Networking and conversations lead to business, and business makes the world go round.
Social media services perform crucial networking functions, so you need to be plugged in or you will lose out. But a downside is that they can keep you so busy that it’s almost impossible to concentrate when you’re online these days. If it’s not an e-mail, it’s an instant message (IM) from GTalk, Skype or Facebook. If it’s not an IM, it’s alerts from Facebook or Twitter.
Before I go mental and bring an Uzi into work, I’m rationalising the services that I use. Here’s what I’ve narrowed it down to, and why:
IM: Gtalk and Skype are the ones to use – the latter for great video and audio calls. I use Google Mail’s Gtalk because it is so much simpler and quicker than the others.
Social and business networking: I use Facebook mainly for social networking, with a bit of business thrown in. I use LinkedIn.com for business networking. For networking with bloggers and other social media freaks, I rely on mybloglog.com. I’ve generally given up trying to keep a work-personal life separation; it now all blurs into one. Google’s Orkut has never really quite captured my imagination.
Photo sharing: For personal photo sharing, I use Google’s Picasa, even though its sharing abilities were only recently beefed up. I use Flickr for my business-related photos that I don’t mind spreading around the web. My Flickr account is integrated into my blog and my Picasa account on my Facebook profile.
Blogging: Of the many platforms to use, I really think there is only one: WordPress. It’s the best and I have opted for my own install (!_LT_span style=”text-decoration: underline;” target=”_blank” href=”http://www.wordpress.org/”http://www.wordpress.org/!_LT_/a!_LT_/span) rather than a hosted blog account (!_LT_span style=”text-decoration: underline;” target=”_blank” href=”http://www.wordpress.com/”http://www.wordpress.com/!_LT_/a!_LT_/span).
Mobile: Here I use mobile Twitter and Facebook, which are not dedicated mobile sites, but light versions of their web applications. For powerful, integrated social networking that aggregates many of your social networks and internal phone contacts, I use Fring.com which installs on your phone.
Micro-blogging: There is only one worth its salt at the moment and that is Twitter. The irony is that the site is so rickety it keeps collapsing – but somehow has escaped a user rebellion. I’ve integrated my Twitter account with my Facebook status messages so that they are both in sync. Some dismiss Twitter as trivial but it’s a useful networking tool, in much the same way a leisurely game of golf may be used to do business.

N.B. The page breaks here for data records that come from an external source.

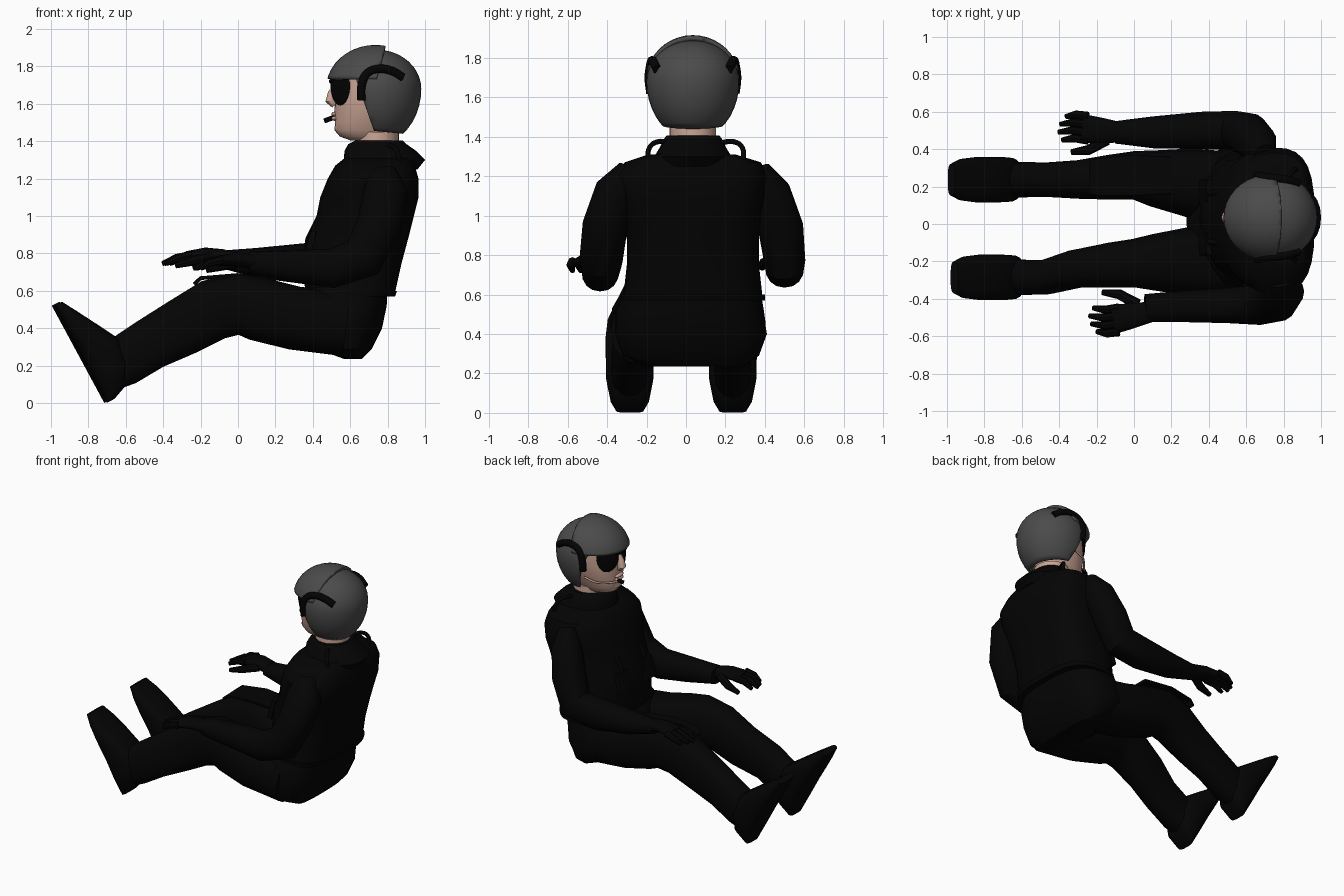
import bpy
import bmesh
from math import cos, sin, pi, radians, sqrt
from mathutils import Vector, Matrix

default_cube = bpy.data.objects.get("Cube")
if default_cube:
    bpy.data.objects.remove(default_cube, do_unlink=True)

MID = .035  # sideways centre of the head


def material(name, red, green, blue, roughness=.8):
    mat = bpy.data.materials.new(name)
    mat.use_nodes = True
    colour = (red, green, blue, 1)
    mat.diffuse_color = colour
    shader = mat.node_tree.nodes["Principled BSDF"]
    shader.inputs["Base Color"].default_value = colour
    shader.inputs["Roughness"].default_value = roughness
    return mat


SUIT = material("suit black", .0012, .0012, .0012)
TRIM = material("trim black", .001, .001, .001)
GREY = material("helmet grey", .07, .07, .07)
SKIN = material("skin", .6, .38, .3)


def finish(name, bm, mat, angle=40):
    bmesh.ops.recalc_face_normals(bm, faces=bm.faces)
    mesh = bpy.data.meshes.new(name)
    bm.to_mesh(mesh)
    bm.free()
    mesh.materials.append(mat)
    for poly in mesh.polygons:
        poly.use_smooth = True
    mesh.set_sharp_from_angle(angle=radians(angle))
    obj = bpy.data.objects.new(name, mesh)
    bpy.context.collection.objects.link(obj)
    return obj


def skin_rings(name, rings, mat, power, sides=20, front=None):
    """Bridge rings given as (centre, first half axis, second half axis)."""
    bm = bmesh.new()
    loops = []
    for centre, u, v in rings:
        loop = []
        for k in range(sides):
            c, s = cos(2 * pi * k / sides), sin(2 * pi * k / sides)
            p = front if front and c < 0 else power
            c = abs(c) ** (2 / p) * (1 if c > 0 else -1)
            s = abs(s) ** (2 / p) * (1 if s > 0 else -1)
            loop.append(bm.verts.new(centre + u * c + v * s))
        loops.append(loop)
    for low, high in zip(loops, loops[1:]):
        for k in range(sides):
            n = (k + 1) % sides
            bm.faces.new((low[k], low[n], high[n], high[k]))
    bm.faces.new(loops[0])
    bm.faces.new(loops[-1])
    return finish(name, bm, mat)


def stack(name, rows, mat, power=2.5, front=None):
    """Upright form from rows of (z, front x, back x, right y, left y)."""
    rings = [(Vector(((f + b) / 2, (r + l) / 2, z)),
              Vector(((b - f) / 2, 0, 0)), Vector((0, (l - r) / 2, 0)))
             for z, f, b, r, l in rows]
    return skin_rings(name, rings, mat, power, 28, front)


def limb(name, rows, mat, power=2.2, sides=16):
    """Form along a path from rows of (x, y, z, half width, half depth)."""
    points = [Vector(row[:3]) for row in rows]
    rings = []
    for i, row in enumerate(rows):
        ahead = points[min(i + 1, len(rows) - 1)]
        tangent = (ahead - points[max(i - 1, 0)]).normalized()
        side = Vector((0, 1, 0))
        side = (side - tangent * side.dot(tangent)).normalized()
        rings.append((points[i], side * row[3], tangent.cross(side) * row[4]))
    return skin_rings(name, rings, mat, power, sides)


def tube(name, points, radius, mat):
    data = bpy.data.curves.new(name, "CURVE")
    data.dimensions = "3D"
    data.bevel_depth = radius
    data.bevel_resolution = 2
    data.resolution_u = 5
    data.use_fill_caps = True
    spline = data.splines.new("BEZIER")
    spline.bezier_points.add(len(points) - 1)
    for knot, point in zip(spline.bezier_points, points):
        knot.co = point
        knot.handle_left_type = knot.handle_right_type = "AUTO"
    data.materials.append(mat)
    obj = bpy.data.objects.new(name, data)
    bpy.context.collection.objects.link(obj)


def ellipsoid(name, centre, radii, mat, turn=0, lower=1, cuts=(), wall=0):
    """Ellipsoid with a stretched lower half; cuts keep the side they face."""
    bm = bmesh.new()
    bmesh.ops.create_uvsphere(bm, u_segments=36, v_segments=20, radius=1)
    for vert in bm.verts:
        if vert.co.z < 0:
            vert.co.z *= lower
    place = (Matrix.Translation(centre) @ Matrix.Rotation(radians(turn), 4, "Z")
             @ Matrix.Diagonal((*radii, 1)))
    bmesh.ops.transform(bm, matrix=place, verts=bm.verts)
    for point, facing in cuts:
        bmesh.ops.bisect_plane(bm, geom=bm.verts[:] + bm.edges[:] + bm.faces[:],
                               plane_co=point, plane_no=facing, clear_inner=True)
    obj = finish(name, bm, mat)
    if wall:
        solid = obj.modifiers.new("wall", "SOLIDIFY")
        solid.thickness = wall
        solid.offset = -1


# Body: hips, vest, hem and collar
stack("hips", [(.235, .57, .66, -.2, .29), (.29, .42, .715, -.32, .37),
               (.4, .28, .77, -.36, .41), (.52, .29, .795, -.36, .39),
               (.62, .36, .8, -.31, .37)], SUIT, 3, 2.2)
stack("vest", [(.57, .36, .835, -.32, .39), (.75, .35, .875, -.3, .37),
               (.88, .36, .91, -.3, .37), (1, .42, .94, -.32, .38),
               (1.1, .44, .965, -.35, .4), (1.2, .48, .965, -.37, .41),
               (1.27, .52, .945, -.31, .38), (1.31, .57, .93, -.19, .25)],
      SUIT, 3.1, 2.1)
stack("vest_hem", [(.57, .35, .84, -.33, .4), (.6, .35, .85, -.33, .4)], TRIM, 3.1, 2.1)
stack("collar", [(1.25, .55, .96, -.18, .24), (1.3, .565, 1, -.16, .23),
                 (1.35, .57, .95, -.13, .2), (1.385, .59, .9, -.115, .185),
                 (1.405, .63, .88, -.1, .17)], SUIT, 2.2)

# Harness loops over the shoulders, chest straps and pouches
for label, s in (("right", -1), ("left", 1)):
    centre = MID + .015
    tube(label + "_shoulder_loop",
         [(.8, centre + s * .13, 1.37), (.82, centre + s * .19, 1.375),
          (.85, centre + s * .235, 1.345), (.87, centre + s * .24, 1.26)], .013, TRIM)
    tube(label + "_chest_strap",
         [(.7, MID + s * .2, 1.28), (.57, MID + s * .17, 1.2),
          (.48, MID + s * .14, 1.06), (.4, MID + s * .13, .9),
          (.385, MID + s * .13, .65)], .016, TRIM)
    limb(label + "_vest_pouch",
         [(.405, MID + s * .13, .92, .07, .02), (.37, MID + s * .13, .78, .075, .025)],
         SUIT, 5)

# Legs and boots, feet leaning up and forward, knees swung slightly left
for label, s, foot_y, shift in (("right", -1, .285, .015), ("left", 1, .237, 0)):
    limb(label + "_leg",
         [(.58, s * .2, .42, .18, .17), (.3, s * .21 + .01, .455, .185, .17),
          (.1, s * .225 + .02, .505, .15, .17), (0, s * .235 + .025, .53, .13, .165),
          (-.13, s * .235 + .015, .5, .12, .165), (-.3, s * .238, .405, .103, .155),
          (-.47, s * foot_y, .315, .092, .14), (-.62, s * foot_y, .22, .095, .135),
          (-.7, s * foot_y, .165, .09, .11)], SUIT, 2.5)
    heel = Vector((-.72 + shift, s * foot_y, .01))
    along, upper = Vector((-.475, 0, .88)), Vector((.88, 0, .475))
    boot = []
    for t, height, width in ((-.01, .045, .07), (.03, .15, .1), (.13, .21, .12),
                             (.26, .22, .122), (.39, .15, .122),
                             (.5, .09, .112), (.58, .045, .085)):
        boot.append((heel + along * t + upper * height / 2,
                     Vector((0, width, 0)), upper * height / 2))
    skin_rings(label + "_boot", boot, SUIT, 3)

# Flat board strapped on the left thigh
limb("knee_board", [(.2, .26, .665, .1, .01), (-.02, .26, .683, .11, .01),
                    (-.2, .25, .668, .1, .01), (-.235, .25, .635, .09, .01)], TRIM, 6)

# Sleeves
limb("right_sleeve",
     [(.77, -.29, 1.23, .06, .08), (.79, -.36, 1.13, .1, .12),
      (.755, -.41, .95, .115, .12), (.67, -.43, .78, .11, .12),
      (.5, -.435, .72, .095, .105), (.28, -.44, .735, .085, .085),
      (.06, -.45, .75, .075, .06)], SUIT)
limb("left_sleeve",
     [(.7, .37, 1.23, .06, .06), (.665, .43, 1.12, .1, .1),
      (.61, .48, .94, .115, .11), (.54, .5, .77, .105, .12),
      (.36, .5, .745, .1, .11), (.1, .49, .75, .085, .08),
      (-.1, .49, .77, .06, .045)], SUIT)


# Gloves: palm, four fingers fanning outward and a thumb pointing inward
def glove(label, x, y, z, s, fan):
    limb(label + "_palm", [(x + .05, y, z, .055, .042),
                           (x - .05, y + s * fan / 2, z + .015, .068, .037),
                           (x - .15, y + s * fan, z + .005, .078, .027)], SUIT)
    for k in range(4):
        fy = y + s * (.065 + fan - k * .042)
        reach = (.11, .14, .15, .13)[k]
        limb(f"{label}_finger_{k + 1}",
             [(x - .12, fy, z + .01, .025, .025),
              (x - .13 - reach / 2, fy + s * .01, z - .005, .022, .022),
              (x - .13 - reach, fy, z - .035, .013, .013)], SUIT, 2, 8)
    limb(label + "_thumb", [(x - .02, y - s * .04, z, .03, .028),
                            (x - .12, y - s * .095, z - .02, .027, .026),
                            (x - .21, y - s * .105, z - .045, .015, .015)], SUIT, 2, 8)


glove("right_hand", .04, -.47, .755, -1, .04)
glove("left_hand", -.125, .49, .78, 1, .02)

# Neck, face and features
stack("neck", [(z, .63, .86, MID - .118, MID + .118) for z in (1.3, 1.45)], SKIN, 2)
stack("head", [(z, f, b, MID - w, MID + w) for z, f, b, w in (
    (1.405, .6, .78, .07), (1.425, .545, .82, .095), (1.46, .515, .85, .115),
    (1.5, .52, .86, .13), (1.55, .515, .89, .15), (1.63, .52, .92, .165),
    (1.7, .53, .92, .17), (1.78, .54, .9, .165))], SKIN, 2.2)
limb("nose", [(.525, MID, 1.7, .018, .015), (.505, MID, 1.655, .022, .025),
              (.495, MID, 1.615, .032, .028), (.515, MID, 1.59, .02, .015)], SKIN, 2, 12)
for lip, z in (("upper_lip", 1.545), ("lower_lip", 1.522)):
    ellipsoid(lip, (.517, MID, z), (.017, .045, .013), SKIN)

# Helmet: back shell and raised front cover
C = Vector((.74, MID, 1.68))
ellipsoid("helmet_shell", C, (.24, .235, .21), GREY, lower=1.42, wall=.02,
          cuts=[((.635, 0, 1.72), (.26, 0, .09)), ((.83, 0, 1.445), (.1, 0, 1))])
ellipsoid("helmet_cover", C - Vector((.005, 0, 0)), (.265, .24, .235), GREY, wall=.025,
          cuts=[((0, 0, 1.735), (0, 0, 1)), ((.79, 0, 1.91), (-.11, 0, .03))])

# Dark glasses and side bands on the helmet
tube("glasses_bridge", [(.51, MID - .06, 1.72), (.497, MID, 1.72),
                        (.51, MID + .06, 1.72)], .012, TRIM)
for label, s in (("right", -1), ("left", 1)):
    ellipsoid(label + "_lens", (.547, MID + s * .092, 1.7), (.014, .076, .06),
              TRIM, turn=-s * 42, lower=1.8)
    band = []
    for x, z in ((.66, 1.62), (.662, 1.7), (.69, 1.76), (.75, 1.785),
                 (.82, 1.775), (.88, 1.74)):
        depth = 1 - ((x - C.x) / .24) ** 2 - ((z - C.z) / .225) ** 2
        band.append((x, MID + s * (.238 * sqrt(max(depth, .1)) - .002), z))
    tube(label + "_helmet_band", band, .024, TRIM)

# Microphone on a thin boom from the left side
tube("microphone_boom", [(.68, MID + .17, 1.55), (.6, MID + .15, 1.525),
                         (.53, MID + .08, 1.515), (.495, MID + .04, 1.52)], .007, SKIN)
limb("microphone", [(.505, MID + .04, 1.525, .014, .014),
                    (.465, MID + .02, 1.51, .014, .014)], TRIM, 2, 10)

Slide-sharing: I do quite a few presentations every year which I upload to Slideshare.net. The great thing about Slideshare is that I’m not only presenting to an audience in a room somewhere, but to a broader worldwide audience. It’s a great motivator to make sure your slides are world class. For example: I delivered a presentation on Future Web Trends to a packed room of about 200 people about 10 months ago, but on Slideshare it’s already had 44,000 views.
Social bookmarking: Some people swear by del.icio.us, but I remain only an occasional user. I prefer my bookmarks to be private, so I rather anti-socially use Google Bookmarks to save my links. I don’t believe in using your browser to bookmark. Rather do it online – your bookmarks are more accessible and easier to find that way.
Social news sites: To see what’s happening on the local web or to post a link I use social news site muti.co.za. It’s our local Digg.com and a great source of tech and social media news. I use Digg occasionally.
!_LT_strongWikis:!_LT_/strong I’m a big Wikipedia user, although I use it in tandem with other sources, as you should do for all reference material. I’m more of a reader than contributor, but every now and again I’ll add my two cents to Wikipedia.
Video sharing: For video sharing, I almost exclusively use YouTube. It just works so well and there is so much variety and content on it. Locally, I dip into Zoopy.com every now and again.
Matthew Buckland is the general manager of publishing and social media at 24.com. Read his blog at !_LT_span style=”text-decoration: underline;” target=”_blank” href=”http://www.matthewbuckland.com/”www.matthewbuckland.com!_LT_/a!_LT_/span.
- This column first appeared in The Media magazine (November 2008).